WASHINGTON – A federal court on Monday issued a national injunction barring the Trump administration from preventing women from accessing free birth control guaranteed by the Affordable Care Act.

The decision, made by Justice Wendy Beetlestone of the Federal District Court of Philadelphia, prolongs the defeat of President Trump, who has been repeatedly postponed in his efforts to allow employers to refuse insurance coverage for contraceptives for which they oppose for religious or moral reasons. courses.

The rules were to come into effect on Monday. The states of Pennsylvania and New Jersey challenged the rules before Judge Beetlestone, saying they should shoulder much of the burden of providing contraceptives to women who had lost their protection under Trump administration rules.

"The harm caused by states is not merely speculative; it's real and imminent, "wrote Judge Beetlestone. "The latest rules estimate that at least 70,500 women will lose their coverage."

The Trump administration argued that states had not identified any person who lost coverage under the rules. Judge Beetlestone responded: "It is not necessary to wait for the ax to fall before an injunction is appropriate, especially when the accused have estimated that it will fall on thousands of women and, as a corollary, , on the states. "

Judge Beetlestone stated that the last rules could have serious consequences: "Many citizens lose their contraceptive coverage, which results in significant, direct and exclusive harm to states in the form of increased use of contraception funded by the state, as well as an increase in costs with unwanted pregnancies. "

His decision was made less than 24 hours after Judge Haywood S. Gilliam Jr. of the Federal District Court in Oakland, California, received a request from 13 states and the District of Columbia block the rules in their jurisdictions.

"Women who lose their right to free contraceptives are less likely to use an effective method, or method at all – which results in unwanted pregnancies," said Judge Gilliam. In addition, he said, many women will likely "turn to state programs to get free contraceptives at a significant cost to the states."

Josh Shapiro, the Attorney General of Pennsylvania, who initiated the lawsuit, welcomed Judge Beetlestone's decision.

"Today's decision is a victory for the health and economic independence of women in Pennsylvania and the United States," said Shapiro, a Democrat. "Women need contraception for their health because contraception is a medicine, pure and simple."

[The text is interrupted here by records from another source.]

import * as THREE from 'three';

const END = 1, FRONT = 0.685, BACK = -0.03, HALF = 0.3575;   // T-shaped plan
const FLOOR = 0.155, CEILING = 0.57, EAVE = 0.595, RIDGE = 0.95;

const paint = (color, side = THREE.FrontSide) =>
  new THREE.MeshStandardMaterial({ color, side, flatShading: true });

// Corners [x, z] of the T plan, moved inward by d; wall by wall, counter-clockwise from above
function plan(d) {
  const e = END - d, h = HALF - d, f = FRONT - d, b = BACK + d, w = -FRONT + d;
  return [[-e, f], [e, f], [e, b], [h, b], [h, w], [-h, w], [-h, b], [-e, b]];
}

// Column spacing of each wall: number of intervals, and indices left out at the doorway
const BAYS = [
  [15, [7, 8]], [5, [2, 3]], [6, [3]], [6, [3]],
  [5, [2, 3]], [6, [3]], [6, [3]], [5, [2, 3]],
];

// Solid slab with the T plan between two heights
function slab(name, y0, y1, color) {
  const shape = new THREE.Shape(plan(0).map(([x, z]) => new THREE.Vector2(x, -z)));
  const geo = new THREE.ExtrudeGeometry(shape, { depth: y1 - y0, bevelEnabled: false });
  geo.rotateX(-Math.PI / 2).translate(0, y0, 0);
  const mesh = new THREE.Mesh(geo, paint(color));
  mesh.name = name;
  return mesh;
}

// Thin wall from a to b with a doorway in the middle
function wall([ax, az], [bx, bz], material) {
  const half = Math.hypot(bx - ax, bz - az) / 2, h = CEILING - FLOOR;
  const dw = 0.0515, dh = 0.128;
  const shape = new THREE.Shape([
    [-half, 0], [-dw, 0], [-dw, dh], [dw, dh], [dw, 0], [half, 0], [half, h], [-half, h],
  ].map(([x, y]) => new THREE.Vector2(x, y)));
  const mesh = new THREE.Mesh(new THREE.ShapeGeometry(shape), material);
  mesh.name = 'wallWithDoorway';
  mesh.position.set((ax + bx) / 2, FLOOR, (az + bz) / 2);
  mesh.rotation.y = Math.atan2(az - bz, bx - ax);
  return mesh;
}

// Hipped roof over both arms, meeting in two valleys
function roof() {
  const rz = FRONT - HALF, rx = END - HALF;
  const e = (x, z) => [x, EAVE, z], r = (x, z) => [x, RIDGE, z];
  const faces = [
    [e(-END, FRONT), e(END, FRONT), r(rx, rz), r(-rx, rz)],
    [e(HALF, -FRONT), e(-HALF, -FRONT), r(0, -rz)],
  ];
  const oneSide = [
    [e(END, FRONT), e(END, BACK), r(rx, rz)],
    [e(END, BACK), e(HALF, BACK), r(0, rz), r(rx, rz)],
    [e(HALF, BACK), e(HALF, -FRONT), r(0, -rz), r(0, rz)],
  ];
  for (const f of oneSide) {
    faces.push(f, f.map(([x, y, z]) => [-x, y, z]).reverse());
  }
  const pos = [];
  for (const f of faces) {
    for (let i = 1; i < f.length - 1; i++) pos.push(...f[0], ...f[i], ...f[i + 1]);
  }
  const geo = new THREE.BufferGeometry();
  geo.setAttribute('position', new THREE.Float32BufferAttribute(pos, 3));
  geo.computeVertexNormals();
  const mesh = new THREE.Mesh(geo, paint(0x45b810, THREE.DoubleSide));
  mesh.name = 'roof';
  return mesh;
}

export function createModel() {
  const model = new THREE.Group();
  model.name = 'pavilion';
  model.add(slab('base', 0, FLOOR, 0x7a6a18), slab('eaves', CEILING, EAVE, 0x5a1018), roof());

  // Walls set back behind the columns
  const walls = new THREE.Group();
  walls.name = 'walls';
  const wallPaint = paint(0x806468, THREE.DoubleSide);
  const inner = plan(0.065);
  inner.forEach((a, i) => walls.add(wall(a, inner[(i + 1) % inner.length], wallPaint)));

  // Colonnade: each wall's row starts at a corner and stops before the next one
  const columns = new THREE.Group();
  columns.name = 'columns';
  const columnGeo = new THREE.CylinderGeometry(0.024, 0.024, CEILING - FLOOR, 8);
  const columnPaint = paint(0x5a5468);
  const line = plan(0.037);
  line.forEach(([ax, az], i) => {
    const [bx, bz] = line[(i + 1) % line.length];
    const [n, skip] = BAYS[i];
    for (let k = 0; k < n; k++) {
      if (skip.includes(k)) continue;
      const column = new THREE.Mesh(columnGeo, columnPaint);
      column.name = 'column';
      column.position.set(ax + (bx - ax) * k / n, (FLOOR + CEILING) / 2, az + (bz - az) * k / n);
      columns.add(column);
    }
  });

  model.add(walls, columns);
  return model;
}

California Attorney General Xavier Becerra, also a Democrat, said: "The law could not be clearer. Employers have no reason to intervene in women's health decisions. "

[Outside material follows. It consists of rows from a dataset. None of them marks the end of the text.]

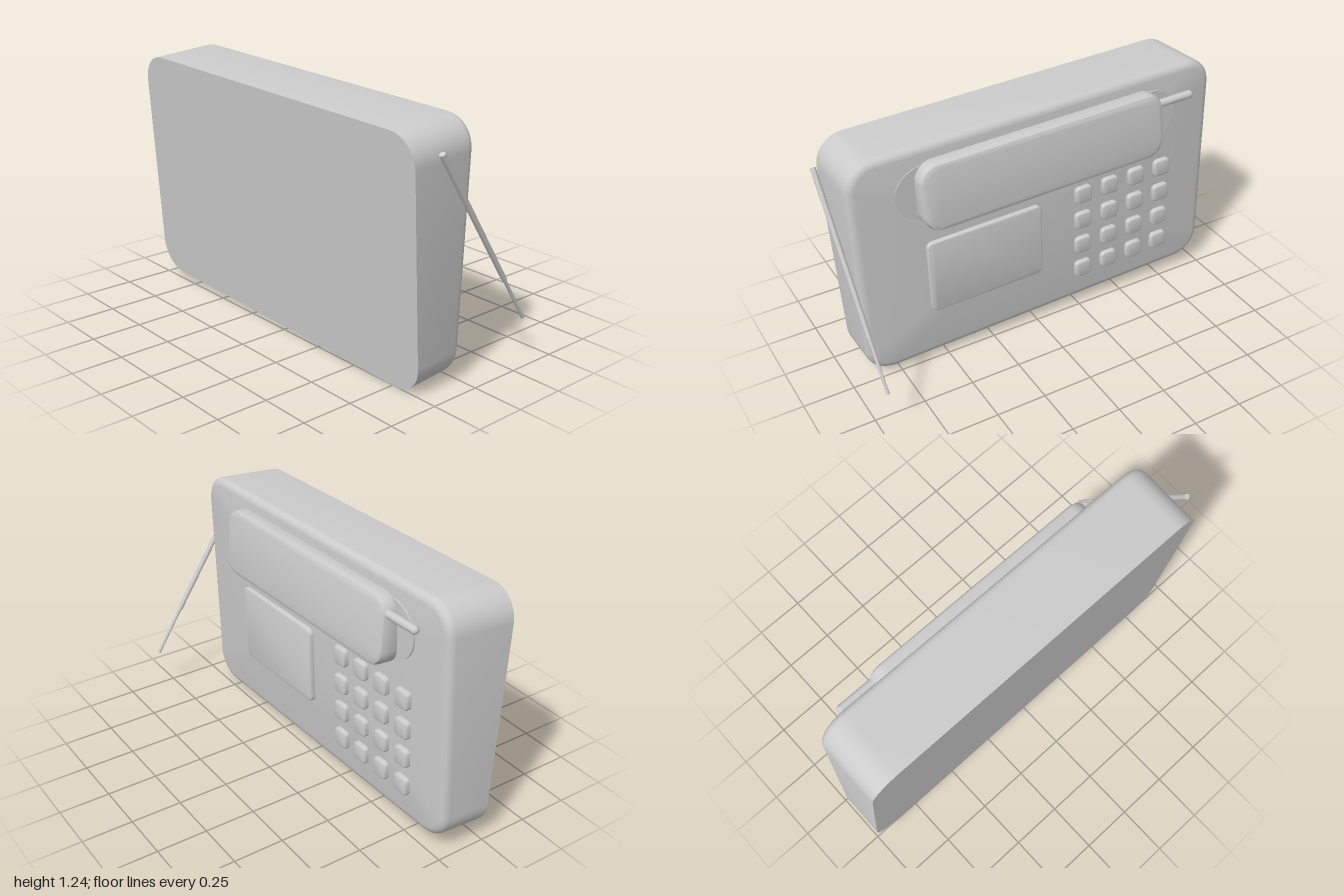
import * as THREE from 'three';
import { toCreasedNormals } from 'three/addons/utils/BufferGeometryUtils.js';

const plastic = new THREE.MeshStandardMaterial({ color: 0xcccccc });
plastic.name = 'grey plastic';
const ROLL = -0.0275; // the whole device leans slightly sideways
const PITCH = 0.08; // tilt of the flat base
const REAR = -0.016; // tilt of the keypad side

// Outline of a rounded rectangle, counter-clockwise; inset keeps the corner centres.
function outline(w, h, r, inset = 0, seg = 8) {
  const pts = [];
  for (let q = 0; q < 4; q++) {
    const cx = (w / 2 - r) * (q === 0 || q === 3 ? 1 : -1);
    const cy = (h / 2 - r) * (q < 2 ? 1 : -1);
    for (let i = 0; i <= seg; i++) {
      const a = (q + i / seg) * Math.PI / 2;
      pts.push(new THREE.Vector2(cx + (r - inset) * Math.cos(a), cy + (r - inset) * Math.sin(a)));
    }
  }
  return pts;
}

// Wedge case: flat base at z = 0, the other side sloped with a rounded edge.
function caseGeometry(w, h, r, bevel) {
  const depth = y => 0.302 + 0.095 * y;
  const rings = [outline(w, h, r).map(p => [p.x, p.y, 0])];
  for (let k = 0; k <= 4; k++) {
    const a = k / 4 * Math.PI / 2;
    rings.push(outline(w, h, r, bevel * (1 - Math.cos(a)))
      .map(p => [p.x, p.y, -depth(p.y) + bevel * (1 - Math.sin(a))]));
  }
  const n = rings[0].length, last = (rings.length - 1) * n;
  const pos = [...rings.flat(), [0, 0, 0], [0, 0, -depth(0)]].flat();
  const front = rings.length * n, back = front + 1;
  const idx = [];
  for (let j = 0; j < n; j++) {
    const k = (j + 1) % n;
    for (let i = 0; i < last; i += n) {
      idx.push(i + j, i + n + j, i + k, i + k, i + n + j, i + n + k);
    }
    idx.push(front, j, k, back, last + k, last + j);
  }
  const g = new THREE.BufferGeometry();
  g.setAttribute('position', new THREE.Float32BufferAttribute(pos, 3));
  g.setIndex(idx);
  return toCreasedNormals(g, 0.5);
}

// Rounded slab with bevelled edges, centred on its origin.
function slabGeometry(w, h, d, r, bevel, segments) {
  const shape = new THREE.Shape(outline(w - 2 * bevel, h - 2 * bevel, r - bevel, 0, 6));
  const g = new THREE.ExtrudeGeometry(shape, {
    depth: d - 2 * bevel, bevelThickness: bevel, bevelSize: bevel, bevelSegments: segments,
  });
  g.translate(0, 0, -d / 2 + bevel);
  return toCreasedNormals(g, 0.5);
}

// Cylinder running between two points.
function rod(a, b, ra, rb, sides, name) {
  const p = new THREE.Vector3(...a), q = new THREE.Vector3(...b);
  const dir = q.clone().sub(p);
  const m = new THREE.Mesh(new THREE.CylinderGeometry(rb, ra, dir.length(), sides), plastic);
  m.position.copy(p).add(q).multiplyScalar(0.5);
  m.quaternion.setFromUnitVectors(new THREE.Vector3(0, 1, 0), dir.normalize());
  m.name = name;
  return m;
}

export function createModel() {
  const model = new THREE.Group();
  model.name = 'cordlessDeskPhone';
  const place = (object, name, x, y, z, pitch) => {
    object.name = name;
    object.position.set(x, y, z);
    object.rotation.set(pitch, 0, ROLL);
    model.add(object);
    return object;
  };
  const slab = (...size) => new THREE.Mesh(slabGeometry(...size), plastic);

  place(new THREE.Mesh(caseGeometry(1.91, 1.17, 0.14, 0.04), plastic), 'case', -0.03, 0.613, 0.303, PITCH);

  // Display and keypad
  place(slab(0.6, 0.4, 0.05, 0.03, 0.01, 2), 'display', 0.28, 0.505, 0.005, REAR);
  const keypad = place(new THREE.Group(), 'keypad', -0.485, 0.472, 0.005, REAR);
  const keyGeometry = slabGeometry(0.09, 0.092, 0.05, 0.022, 0.01, 2);
  for (let row = 0; row < 4; row++) {
    for (let col = 0; col < 4; col++) {
      const key = new THREE.Mesh(keyGeometry, plastic);
      key.name = 'key';
      key.position.set((col - 1.5) * 0.152, (row - 1.5) * 0.15, 0);
      keypad.add(key);
    }
  }

  // Handset resting over two round cradle pads
  const padGeometry = new THREE.CylinderGeometry(0.14, 0.14, 0.03, 32).rotateX(Math.PI / 2);
  for (const [x, y] of [[-0.62, 1.01], [0.58, 0.975]]) {
    place(new THREE.Mesh(padGeometry, plastic), 'cradlePad', x, y, 0.006, REAR);
  }
  place(slab(1.27, 0.335, 0.12, 0.09, 0.025, 2), 'handset', -0.015, 0.983, -0.03, PITCH);
  const stub = new THREE.CapsuleGeometry(0.02, 0.2, 6, 14).rotateZ(Math.PI / 2);
  place(new THREE.Mesh(stub, plastic), 'handsetAntenna', -0.71, 1.1, -0.05, 0);

  // Telescopic antenna beside the case
  model.add(rod([0.985, 1.095, 0.24], [0.967, 0.445, -0.197], 0.014, 0.012, 8, 'antennaTube'));
  model.add(rod([0.967, 0.445, -0.197], [0.96, 0.225, -0.343], 0.008, 0.008, 8, 'antennaTip'));
  return model;
}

President Barack Obama signed the Affordable Care Act in March 2010. An article in the law requires coverage of preventive health services and screening for women. In August 2011, the Obama administration asked employers and insurers to provide women with free coverage for all methods of contraception approved by the Food and Drug Administration.

For its part, the Trump administration said the contraceptive coverage warrant imposed a "substantial burden" on the exercise of religion by some employers. The new rules, which relaxed the mandate, were in keeping with Mr. Trump's campaign promises that employers should not be "intimidated by the federal government because of their religious beliefs".

Alex M. Azar II, Secretary of Health and Social Services, was the respondent in both cases. Caitlin Oakley, spokesman for Mr Azar, reiterated the position of the administration after the court decisions.

"No American should be forced to violate his own conscience to comply with the laws and regulations that govern our health care system," Oakley said Monday. "The final rules reaffirm the Trump administration's commitment to respect the freedoms accorded to all Americans under our Constitution."

The administration said that employers who had moral objections to some forms of birth control should also be exempted from the contraceptive coverage mandate.

Congress and the courts have long recognized the importance of respecting moral and religious beliefs, the Trump government said. For example, he cited the exemption from military service offered to certain "conscientious objectors".

In addition, a first version of the First Amendment, proposed by James Madison, protected not only freedom of religion, but also "the full and equal right of conscience."

The decisions in Pennsylvania and California were preliminary injunctions. Judges in both cases stated that states were likely to succeed on the merits of their claims and suffer irreparable harm in the absence of a court order.

Mark L. Rienzi, president of the Becket Fund for Religious Freedom, said Monday that his organization would appeal court decisions on behalf of its client, the Little Sisters of the Poor, an order of Catholic nuns who oppose the mandate of contraception. .

"We have never wanted this fight, and we regret that after a long legal battle, it's still not over," said Mother Loraine Marie Maguire of the Little Sisters. "We pray to be able to dedicate our lives again to our ministry of service to the elderly poor, as we have done for over 175 years."